68 commercial varieties adapted to adverse climatic conditions were identified in various countries, especially with resistance / tolerance to drought, heat and cold, and resistant to late blight, through 72 field or greenhouse trials. The varieties are being used as a priority in the improvement programs of each partner.
280 useful parents and 350 promising progenies were identified for breeding programs as the basis for generating varieties with superior adaptive characteristics. Genotypes with combined tolerances / resistances have been identified that show superior agronomic behavior.
An improved methodology for the assessment of adaptation to abiotic stresses was developed that is superior to the one previously used.
59 candidate genes for different abiotic stresses and development of molecular markers were identified for 31 upper alleles of these genes that can be applied in the assisted selection of materials adapted to climate change. In some cases, they can increase performance up to 50% in stressful conditions.
The allelic variation existing in the promising candidate genes has also been evaluated, identifying both new alleles and superior alleles in each case.
Seven varieties with a certain tolerance to cold were identified that allow establishing seed potato production in the North of Spain in autumn after cereal and thus increasing the farmer's profit by 30%.
26 publications, 41 presentations at congresses, and 74 results dissemination and technology transfer activities were made.
990 farmers were trained in the use of recommended varieties.
1200 Ha were planted with the new recommended varieties / clones .

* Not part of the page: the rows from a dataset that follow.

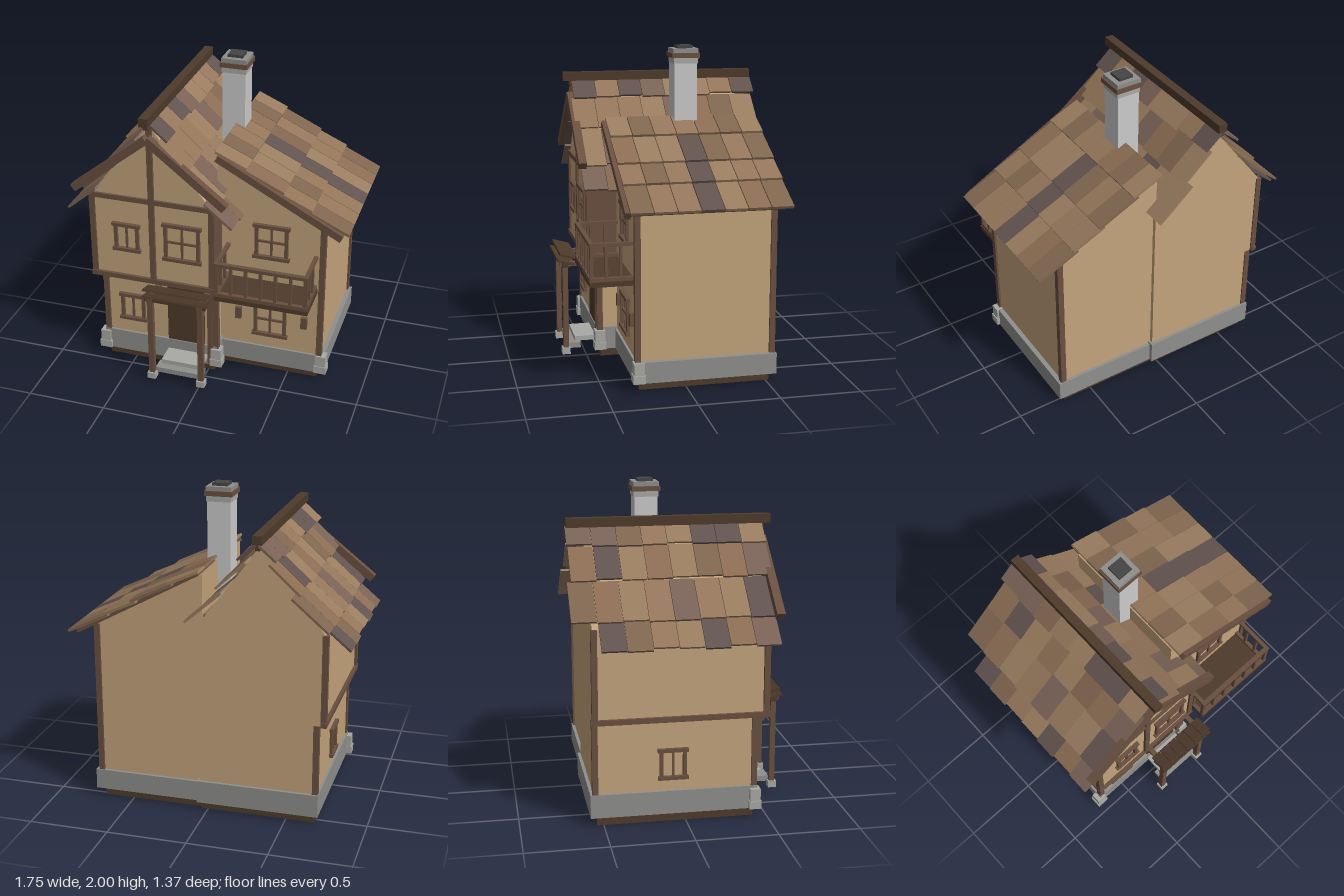
import * as THREE from 'three';

const mat = (color) => new THREE.MeshStandardMaterial({ color });
const M = {
  wall: mat(0xc4a47c), beam: mat(0x6a5040), dark: mat(0x4e3b2b), stone: mat(0x8f8f8d),
  block: mat(0xa9a9a4), chimney: mat(0xc8c8c4), soot: mat(0x454545),
};
const tileMats = [0x94765a, 0x8b6d53, 0x9a7d60, 0x80664f, 0x7a6256, 0x62534f].map(mat);

// Box from its minimum and maximum corners
function box(parent, name, material, x0, x1, y0, y1, z0, z1) {
  const m = new THREE.Mesh(new THREE.BoxGeometry(x1 - x0, y1 - y0, z1 - z0), material);
  m.position.set((x0 + x1) / 2, (y0 + y1) / 2, (z0 + z1) / 2);
  m.name = name;
  parent.add(m);
  return m;
}

// Sloping board running from a to b in the xy plane
function board(parent, name, material, a, b, thick, z0, z1) {
  const dx = b[0] - a[0], dy = b[1] - a[1], len = Math.hypot(dx, dy);
  const m = box(parent, name, material, -len / 2, len / 2, -thick / 2, thick / 2, z0, z1);
  m.position.set((a[0] + b[0]) / 2, (a[1] + b[1]) / 2, (z0 + z1) / 2);
  m.rotation.z = Math.atan2(dy, dx);
  return m;
}

// Wall volume with a polygonal front
function prism(parent, name, material, pts, z0, z1) {
  const shape = new THREE.Shape(pts.map(([x, y]) => new THREE.Vector2(x, y)));
  const g = new THREE.ExtrudeGeometry(shape, { depth: z1 - z0, bevelEnabled: false });
  const m = new THREE.Mesh(g, material);
  m.position.z = z0;
  m.name = name;
  parent.add(m);
}

// Framed window facing +z, centred on its position
function windowFrame(parent, x, y, z, w, h, cross) {
  const g = new THREE.Group();
  g.name = 'window';
  const a = w / 2, b = h / 2, t = 0.022;
  for (const s of [-1, 1]) {
    box(g, 'windowJamb', M.beam, s * (a - t) - t / 2, s * (a - t) + t / 2, -b, b, -0.01, 0.018);
    box(g, 'windowRail', M.beam, -a, a, s * (b - t / 2) - t / 2, s * (b - t / 2) + t / 2, -0.01, 0.025);
  }
  box(g, 'windowMullion', M.beam, -0.007, 0.007, -b, b, -0.01, 0.012);
  if (cross) box(g, 'windowCrossbar', M.beam, -a + t, a - t, -0.007, 0.007, -0.01, 0.012);
  g.position.set(x, y, z);
  parent.add(g);
  return g;
}

function seeded(seed) {
  return () => (seed = (seed * 16807) % 2147483647) / 2147483647;
}

export function createModel() {
  const house = new THREE.Group();
  house.name = 'house';
  const group = (name) => {
    const g = new THREE.Group();
    g.name = name;
    house.add(g);
    return g;
  };
  const rand = seeded(4711);
  const tileMat = () => tileMats[Math.floor(rand() * tileMats.length)];

  // Foundation
  const base = group('foundation');
  box(base, 'sillLeft', M.dark, -0.68, 0.04, 0, 0.06, -0.54, 0.415);
  box(base, 'sillRight', M.dark, 0.04, 0.69, 0, 0.06, -0.52, 0.29);
  box(base, 'plinthLeft', M.stone, -0.705, 0.065, 0.055, 0.2, -0.58, 0.44);
  box(base, 'plinthRight', M.stone, 0.06, 0.74, 0.055, 0.185, -0.555, 0.32);
  for (const [x, z] of [[-0.7, 0.425], [0.06, 0.425], [0.72, 0.3]]) {
    box(base, 'cornerStoneLow', M.block, x - 0.04, x + 0.04, 0.06, 0.11, z - 0.04, z + 0.035);
    box(base, 'cornerStoneHigh', M.block, x - 0.033, x + 0.033, 0.11, 0.185, z - 0.035, z + 0.03);
  }

  // Walls
  const walls = group('walls');
  box(walls, 'lowerWall', M.wall, -0.69, 0.05, 0.1, 0.66, -0.56, 0.425);
  prism(walls, 'gableWall', M.wall,
    [[-0.725, 0.65], [0.05, 0.65], [0.05, 1.22], [-0.335, 1.73], [-0.725, 1.22]], -0.56, 0.485);
  prism(walls, 'wingWall', M.wall,
    [[0.03, 0.1], [0.71, 0.1], [0.71, 1.165], [0.03, 1.525]], -0.535, 0.305);
  box(walls, 'sidePlanks', M.beam, 0.04, 0.06, 0.65, 1.24, 0.29, 0.48);

  // Timber frame
  const frame = group('timberFrame');
  const post = (x, z, y0, y1) =>
    box(frame, 'post', M.beam, x - 0.018, x + 0.018, y0, y1, z - 0.018, z + 0.018);
  post(-0.683, 0.42, 0.18, 0.65);
  post(0.055, 0.42, 0.18, 0.65);
  post(0.02, 0.425, 0.06, 0.65);
  post(-0.683, -0.55, 0.18, 0.65);
  post(-0.725, 0.48, 0.65, 1.22);
  post(0.05, 0.48, 0.65, 1.24);
  post(-0.725, -0.55, 0.65, 1.22);
  post(-0.333, 0.485, 0.65, 1.73);
  post(0.705, 0.3, 0.18, 1.16);
  post(0.705, -0.53, 0.18, 1.16);
  box(frame, 'jettyBeam', M.beam, -0.745, 0.07, 0.645, 0.677, 0.46, 0.505);
  box(frame, 'sideBeam', M.beam, -0.745, -0.71, 0.645, 0.677, -0.575, 0.5);
  box(frame, 'tieBeam', M.beam, -0.74, 0.06, 1.205, 1.237, 0.46, 0.5);
  box(frame, 'corbel', M.beam, -0.685, -0.648, 0.605, 0.65, 0.42, 0.48);

  // Windows
  const windows = group('windows');
  windowFrame(windows, -0.503, 0.95, 0.485, 0.185, 0.195);
  windowFrame(windows, -0.14, 0.962, 0.485, 0.255, 0.26, true);
  windowFrame(windows, -0.503, 0.398, 0.425, 0.185, 0.195);
  windowFrame(windows, 0.38, 0.963, 0.305, 0.235, 0.24, true);
  windowFrame(windows, 0.38, 0.392, 0.305, 0.235, 0.24, true);
  windowFrame(windows, -0.69, 0.37, -0.08, 0.185, 0.195).rotation.y = -Math.PI / 2;

  // Wall lamps beside the lower window
  for (const x of [0.172, 0.603]) box(house, 'wallLamp', M.beam, x - 0.02, x + 0.02, 0.375, 0.455, 0.3, 0.33);

  // Main roof: four stepped rows of shingles on each slope
  const mainRoof = group('mainRoof');
  const ridgeX = -0.335;
  const rows = [ // outer offset, outer y, inner offset, inner y, z start, columns
    [0.12, 1.66, 0.01, 1.755, -0.67, 8],
    [0.25, 1.48, 0.07, 1.645, -0.66, 8],
    [0.43, 1.27, 0.21, 1.46, -0.68, 8],
    [0.53, 1.125, 0.35, 1.275, -0.52, 7],
  ];
  for (const s of [-1, 1]) {
    for (const [xo, yo, xi, yi, z, n] of rows) {
      for (let c = 0; c < n; c++) {
        const z0 = z + c * 0.15, j = (rand() - 0.5) * 0.015;
        board(mainRoof, 'shingle', tileMat(), [ridgeX + s * (xo + j), yo - j],
          [ridgeX + s * xi, yi], 0.014, z0, z0 + 0.147);
      }
    }
    board(mainRoof, 'bargeBoard', M.beam, [ridgeX + s * 0.485, 1.275], [ridgeX, 1.66], 0.05, 0.505, 0.555);
  }
  box(mainRoof, 'ridgeBeam', M.dark, -0.363, -0.307, 1.755, 1.81, -0.665, 0.58);
  box(mainRoof, 'ridgeUnderBeam', M.dark, -0.35, -0.32, 1.72, 1.76, -0.65, 0.54);

  // Wing roof: overlapping shingles on a single slope
  const wingRoof = group('wingRoof');
  const at = (x, lift = 0) => [x, 1.555 - (x - 0.04) * 0.543 + lift];
  [[0.035, 0.23], [0.2, 0.465], [0.43, 0.64], [0.61, 0.87]].forEach(([x0, x1], r) => {
    for (let c = 0; c < 7; c++) {
      const z0 = -0.6 + c * 0.139;
      const m = c === 3 && r ? tileMats[5] : tileMats[Math.floor(rand() * 4)];
      board(wingRoof, 'shingle', m, at(x0, -0.005), at(x1, 0.014), 0.016, z0, z0 + 0.134);
    }
  });
  board(wingRoof, 'roofDeck', M.beam, at(0.05, -0.02), at(0.83, -0.02), 0.02, -0.56, 0.365);
  board(wingRoof, 'bargeBoard', M.beam, at(0.05, -0.025), at(0.83, -0.025), 0.045, 0.36, 0.395);

  // Chimney
  const chimney = group('chimney');
  const ring = (name, m, half, y0, y1) =>
    box(chimney, name, m, 0.022 - half, 0.022 + half, y0, y1, -0.135 - half, -0.135 + half);
  ring('chimneyShaft', M.chimney, 0.073, 1.2, 1.9);
  ring('chimneyNeck', M.block, 0.078, 1.89, 1.925);
  ring('chimneyBand', M.beam, 0.088, 1.925, 1.955);
  ring('chimneyCap', M.stone, 0.08, 1.955, 1.982);
  ring('chimneyFlue', M.soot, 0.048, 1.98, 2);

  // Balcony
  const balcony = group('balcony');
  box(balcony, 'balconyFloor', M.dark, 0.09, 0.68, 0.648, 0.678, 0.3, 0.578);
  for (const y of [0.69, 0.9]) {
    box(balcony, 'frontRail', M.beam, 0.09, 0.675, y - 0.01, y + 0.012, 0.55, 0.578);
    for (const x of [0.102, 0.663]) box(balcony, 'sideRail', M.beam, x - 0.012, x + 0.012, y - 0.01, y + 0.012, 0.3, 0.56);
  }
  for (let i = 0; i < 7; i++) {
    const x = 0.102 + i * 0.0935, w = i % 6 ? 0.009 : 0.013;
    box(balcony, 'baluster', M.beam, x - w, x + w, 0.67, 0.9, 0.554, 0.574);
  }
  for (const x of [0.102, 0.663]) for (const z of [0.39, 0.475])
    box(balcony, 'sideBaluster', M.beam, x - 0.009, x + 0.009, 0.67, 0.9, z - 0.009, z + 0.009);

  // Door, steps and porch
  const porch = group('porch');
  box(porch, 'door', M.dark, -0.265, -0.02, 0.2, 0.62, 0.42, 0.435);
  box(porch, 'doorLintel', M.beam, -0.3, 0.05, 0.615, 0.65, 0.42, 0.46);
  box(porch, 'upperStep', M.block, -0.265, 0, 0.1, 0.13, 0.43, 0.575);
  box(porch, 'lowerStep', M.stone, -0.29, 0.02, 0.06, 0.095, 0.54, 0.62);
  for (const x of [-0.305, 0.022]) {
    box(porch, 'porchPost', M.beam, x - 0.018, x + 0.018, 0.06, 0.62, 0.618, 0.652);
    box(porch, 'porchFooting', M.block, x - 0.027, x + 0.027, 0.03, 0.072, 0.61, 0.662);
    box(porch, 'porchBeam', M.beam, x - 0.016, x + 0.016, 0.612, 0.64, 0.43, 0.67);
  }
  box(porch, 'porchCrossBeam', M.dark, -0.34, 0.06, 0.61, 0.64, 0.615, 0.655);
  for (const [z, y] of [[0.632, 0.642], [0.615, 0.681]]) {
    for (let i = 0; i < 6; i++) {
      const x = -0.345 + i * 0.0685;
      const p = box(porch, 'porchShingle', M.dark, x, x + 0.065, -0.006, 0.006, -0.057, 0.057);
      p.position.set(x + 0.0325, y, z);
      p.rotation.x = -0.28;
    }
  }
  return house;
}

Beneficiaries

The direct beneficiaries have been the 990 farmers who were trained in the use of the new recommended varieties. Also, the thousands of researchers, professionals, technicians and farmers, both those involved in the project, as well as those who accessed the information generated and communicated through the Web, publications, conferences and numerous activities to disseminate results. Farmers who planted more than 1,200 Ha of the new varieties / clones benefited from increases in productivity and new knowledge.

Indirectly, in the future thousands of farmers will benefit from accessing improved varieties with higher productivity and resistance or tolerance to abiotic and biotic styles, as well as society in general.

Sustainable Development Goals

No poverty Good health and well-being Partnerships for the goals

Main donors

Participating Organizations

Executor
  • NEIKER - España
Co-executor
  • CIA - UCR - Costa Rica
  • Grupo Yanapai - Perú
  • Instituto Nacional de Innovación Agraria (INIA) - Perú
  • Instituto Nacional de Investigación Agropecuaria (INIA) - Uruguay
  • Instituto Nacional de Investigaciones Agropecuarias (INIAP) - Ecuador
  • Instituto Nacional de Tecnología Agropecuaria (INTA) - Argentina
  • Fundación para la Promoción e Investigación de Productos Andinos (PROINPA) - Bolivia

Graphics and data

Financing by country (in USD)
FONTAGRO Amount Other agencies Counterpart Amount

Geolocated Map

Researchers

Project leader Spain

Enrique Ritter

Researcher

Xavier Cuesta

Researcher

Marcelo Huarte

Researcher

Julio Gabriel

Researcher

Francisco Vilaró

Sponsors
BID
IICA
With the support of
Fondo Coreano de Alianza para el Conocimiento en Tecnología e Innovación (KPK)